That’s true – in the stats above, schema validation was performed at activity level (i.e. rather than validate each dataset, I validated each activity.) So in practice this means the “activity count” is a count of invalid activities, rather than a count of all activities inside invalid datasets.

(Matt Geddes) #21

Slightly off-topic but does IATI give a ‘lifespan’ estimate when new version of the standard are created i.e. with an operating system, updates are guaranteed for X number of years? It seems like it might be helpful/standard practice to say with new version that they will not be depreciated (dropped from the registry/core tools) for X years, or until X date?

(SJohns) #22

@stevieflow @andylolz thanks for clarifying. I was really thinking of this scenario - older activities that are poorer quality within the same datafile as activities of good quality, but I didn’t express it well!! So just thinking about Andy’s suggestion - how would it work for AidStream users.

Aidstream users (who are using the full version) should click on the button to upgrade to version 2.03 and then continue to add in their data for the current activities. If they have older, closed activities on AidStream that are poor quality (data missing/incomplete), then they can convert them to draft activities in AidStream by editing them. This means that when they publish the datafile, only the current activities will show up in a datafile that is tagged as iati-activities version=“2.03”.

This 2.03 datafile should (if no other issues) get pulled through to the new database without the older activities, which will no longer be publicly available. This should not therefore impact their funding (because the current activities are published) but will shorten their track record.

Then if an organisation has extra resources, they can go back and fix the older files if they want to show a longer track record.

For organisations with a smaller amount of activities, this will be feasible to do.For organisations that use AidStream to publish many activities,for multiple donors, it’s going to be a headache, so the more time and warning you can give, the better.

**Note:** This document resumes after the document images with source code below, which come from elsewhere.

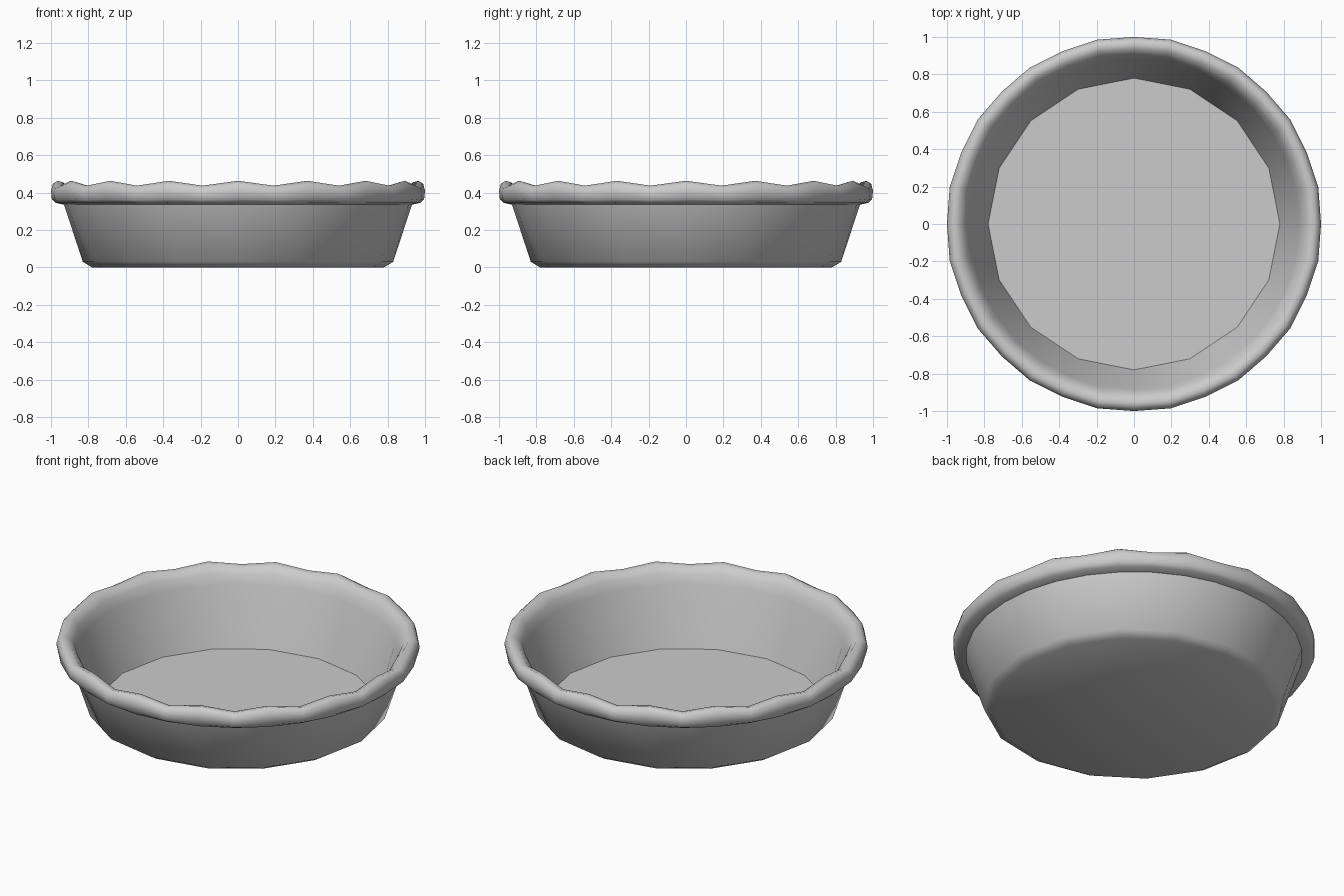
import bpy, bmesh, math

if "Cube" in bpy.data.objects:
    bpy.data.objects.remove(bpy.data.objects["Cube"])

SEG = 32  # rim has 32 steps; the floor and lower wall read as 16-sided

# Cross-section from inner floor, over the rolled rim, to the underside:
# (radius, height, rim dip at every second step, 16-sided ring?)
PROFILE = [
    (0.78, 0.015, 0.0, True),    # inner floor edge
    (0.885, 0.355, 0.0, False),  # top of inner wall
    (0.905, 0.42, 0.016, False),
    (0.935, 0.455, 0.024, False),
    (0.965, 0.463, 0.026, False),  # rim crest
    (0.99, 0.447, 0.024, False),
    (1.0, 0.41, 0.016, False),
    (0.995, 0.365, 0.006, False),
    (0.975, 0.345, 0.0, False),
    (0.93, 0.335, 0.0, False),   # rim meets outer wall
    (0.83, 0.03, 0.0, True),     # bottom chamfer
    (0.78, 0.0, 0.0, True),
]


def make_dish(name):
    bm = bmesh.new()
    rings = []
    for radius, height, dip, coarse in PROFILE:
        ring = []
        for i in range(SEG):
            a = 2 * math.pi * i / SEG
            r, z = radius, height
            if i % 2:
                z -= dip
                # flat chord on 16-sided rings, slight flare on the rim
                r *= math.cos(2 * math.pi / SEG) if coarse else 1 + 0.3 * dip
            ring.append(bm.verts.new((r * math.cos(a), r * math.sin(a), z)))
        rings.append(ring)
    # Walls and rim
    for lo, hi in zip(rings, rings[1:]):
        for i in range(SEG):
            j = (i + 1) % SEG
            bm.faces.new((lo[i], hi[i], hi[j], lo[j]))
    # Floor and underside
    bm.faces.new(rings[0])
    bm.faces.new(rings[-1][::-1])
    bmesh.ops.recalc_face_normals(bm, faces=bm.faces)
    mesh = bpy.data.meshes.new(name)
    bm.to_mesh(mesh)
    bm.free()
    obj = bpy.data.objects.new(name, mesh)
    bpy.context.collection.objects.link(obj)
    return obj


dish = make_dish("pie_dish")
bpy.context.view_layer.objects.active = dish
dish.select_set(True)
bpy.ops.object.shade_smooth_by_angle(angle=math.radians(58))
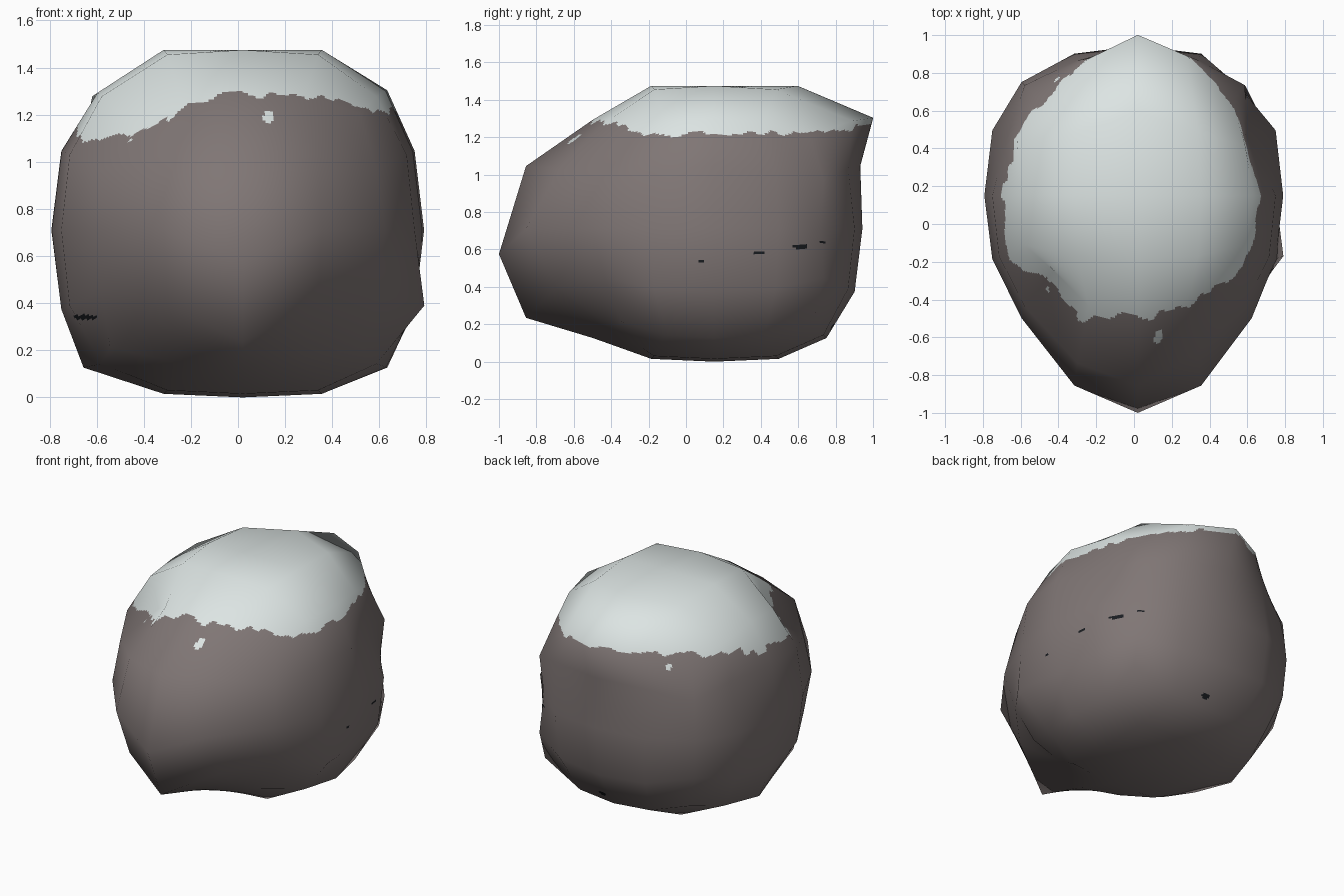
import bpy, bmesh, math
from mathutils import Vector, noise

if "Cube" in bpy.data.objects:
    bpy.data.objects.remove(bpy.data.objects["Cube"])

N = 24                                   # fine cells per coarse facet side
CENTRE = Vector((0.02, 0.15, 0.71))
R = 0.77

# Hand-sculpted bumps and dents on the coarse cage (grid index -> offset)
BUMPS = {
    (0, -2, 0): (0, 0, -.135), (0, -2, -1): (0, 0, -.14),     # front nose
    (1, -2, -1): (0, .05, .01), (1, -2, 1): (0, .06, 0),      # dents beside nose
    (1, -2, -2): (0, .05, .03),
    (2, -1, -1): (.075, 0, 0), (2, -2, 0): (.02, 0, 0),       # right knob
    (2, 1, 1): (-.12, 0, -.02), (2, 2, 0): (-.04, -.03, 0),   # right rear hollow
    (2, 0, 2): (.03, 0, .01), (2, 0, -2): (.03, 0, 0),
    (2, 2, -2): (.06, .03, .05),                              # rear low corner
    (0, 2, 2): (0, .25, .01), (0, 1, 2): (0, .1, 0),          # rear peak
    (-1, 2, 2): (.0, .14, .01), (1, 2, 2): (0, .155, .01),
    (0, 2, 1): (0, .03, 0),
    (-2, 1, 2): (-.04, .02, 0), (-2, 1, 1): (.05, 0, 0),      # left shoulder
    (-2, -2, 2): (.08, .10, -.06),                            # left front hollow
    (-2, 0, -2): (-.06, 0, 0), (-2, -2, -2): (-.04, -.03, 0),
}
# Snow line height every 45 degrees, starting at the right, going to the back
SNOW_LINE = [1.22, 1.23, 1.29, 1.25, 1.13, 1.10, 1.30, 1.25]
# Dark pits: centre, half sizes
PITS = [((.75, .39, .587), .05, .007), ((.70, .61, .615), .045, .011),
        ((.62, .73, .64), .02, .007), ((.79, .08, .535), .009, .009),
        ((-.65, -.35, .34), .055, .010), ((.08, .77, .19), .03, .016)]
# Small stray patches of snow: centre, radius
PATCHES = [((.13, -.55, 1.19), .024), ((.31, -.45, 1.16), .016), ((.6, .66, 1.17), .03),
           ((-.4, .7, 1.17), .02)]


def level(i):
    return math.copysign((0, .46, 1)[abs(i)], i)


def cage_point(key):
    """Rounded-cube point with the front pulled out to a nose."""
    d = [level(c) for c in key]
    n = sum(abs(c) ** 2.5 for c in d) ** .4
    p = Vector([c / n * R for c in d])
    i, j, k = key
    if j == -2:
        p.y -= .38 * max(0, 1 - (p.x ** 2 + p.z ** 2) / .41)
    elif p.y > 0:
        p.y *= 1.03
    if i == -2:
        p.x *= 1.055
    if abs(i) < 2 and abs(j) < 2:        # flattened top and underside
        if k == 2:
            p.z = .765 - .02 * (abs(i) * abs(j))
        elif k == -2:
            p.z = -.71 + .015 * (abs(i) + abs(j))
    return p + CENTRE + Vector(BUMPS.get(key, (0, 0, 0)))


# Coarse cage: six 4x4 sides of a cube grid
cage = bmesh.new()
verts = {}


def cage_vert(key):
    if key not in verts:
        verts[key] = cage.verts.new(cage_point(key))
    return verts[key]


for axis in range(3):
    for side in (-2, 2):
        for a in range(-2, 2):
            for b in range(-2, 2):
                ring = []
                for u, v in ((a, b), (a + 1, b), (a + 1, b + 1), (a, b + 1)):
                    key = [u, v]
                    key.insert(axis, side)
                    ring.append(cage_vert(tuple(key)))
                cage.faces.new(ring)
bmesh.ops.recalc_face_normals(cage, faces=cage.faces)
cage.normal_update()


def surface_colour(p):
    """0 rock, 1 snow, 2 pit."""
    for c, r in PATCHES:
        if (p - Vector(c)).length < r + .06 and math.hypot(p.x - c[0], p.z - c[2]) < r:
            return 1
    for c, w, h in PITS:
        q = p - Vector(c)
        along = math.hypot(q.x, q.y) if abs(c[0]) < .5 else (q.y if c[0] > 0 else q.x)
        if q.length < .25 and (along / w) ** 2 + (q.z / h) ** 2 < 1:
            return 2
    t = (math.atan2(p.y - .15, p.x) / (math.pi / 4)) % 8
    i = int(t) % 8
    f = t - int(t)
    line = SNOW_LINE[i] * (1 - f) + SNOW_LINE[(i + 1) % 8] * f
    line += .035 * noise.noise(p * 6) + .03 * noise.noise(p * 13)
    return 1 if p.z > line else 0


# Fine mesh: each facet split into small cells so the snow edge can be ragged
points, normals, faces, colours = [], [], [], []
lookup = {}


def fine_vert(p, n):
    key = (round(p.x, 5), round(p.y, 5), round(p.z, 5))
    if key not in lookup:
        lookup[key] = len(points)
        points.append(p)
        normals.append(n.normalized())
    return lookup[key]


def blend(q, u, v):
    return (q[0] * (1 - u) + q[1] * u) * (1 - v) + (q[3] * (1 - u) + q[2] * u) * v


for face in cage.faces:
    co = [v.co for v in face.verts]
    no = [v.normal for v in face.verts]
    grid = [[fine_vert(blend(co, u / N, v / N), blend(no, u / N, v / N))
             for v in range(N + 1)] for u in range(N + 1)]
    for u in range(N):
        for v in range(N):
            faces.append((grid[u][v], grid[u + 1][v], grid[u + 1][v + 1], grid[u][v + 1]))
            colours.append(surface_colour(blend(co, (u + .5) / N, (v + .5) / N)))
cage.free()

mesh = bpy.data.meshes.new("snowy_boulder")
mesh.from_pydata(points, [], faces)
for name, colour in (("rock grey", (.215, .182, .178, 1)), ("snow", (.72, .78, .77, 1)),
                     ("dark pit", (.01, .012, .015, 1))):
    mat = bpy.data.materials.new(name)
    mat.diffuse_color = colour
    mat.use_nodes = True
    mat.node_tree.nodes["Principled BSDF"].inputs["Base Color"].default_value = mat.diffuse_color
    mesh.materials.append(mat)
mesh.polygons.foreach_set("material_index", colours)
mesh.polygons.foreach_set("use_smooth", [True] * len(faces))
mesh.update()
# Smooth shading follows the coarse cage, as the outline stays faceted
mesh.normals_split_custom_set_from_vertices(normals)
boulder = bpy.data.objects.new("snowy_boulder", mesh)
bpy.context.collection.objects.link(boulder)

Unfortunately, as soon as funders link an open, public good like IATI to withdrawing funding which an organisation receives to run their programmes (which vulnerable people depend on) it gets a lot more complicated than just excluding data and teliing organisations to update it as and when.

(Andy Lulham) #23

@SJohns: I’ve replied on twitter with a suggested approach that doesn’t involve removing existing IATI data.

(Steven Flower) #24

Thanks again @SJohns

I think we are into some of the implementation details , based on the agreement of the principles above.

@andylolz would it be possible to share your twitter feedback in a new thread, where we can discuss this in a dedicated space? @SJohns by no means am I saying we should ignore this - but I want to keep this thread to our shared three principles. Just in the same way we have a new discussion on follow-ups for licencing, we should detail the support needed for Aistream publishers in a concentrated channel.

(Steven Flower) #25

Hi everyone

I’m just flagging that our technical advice to the @IATI-techteam & partners via @siemvaessen looks to be a clear line on the datastore initially ingesting data that is:

  • Valid to the relevant schema
  • Openly licenced
  • Version 2.0x (but actively checking valid/open 1.0x data alongside this)

As we can see, there are follow ups and actions elsewhere, but I wanted to thank everyone for their input here, and pass onto @KateHughes in terms of implementation of the datastore. Thanks!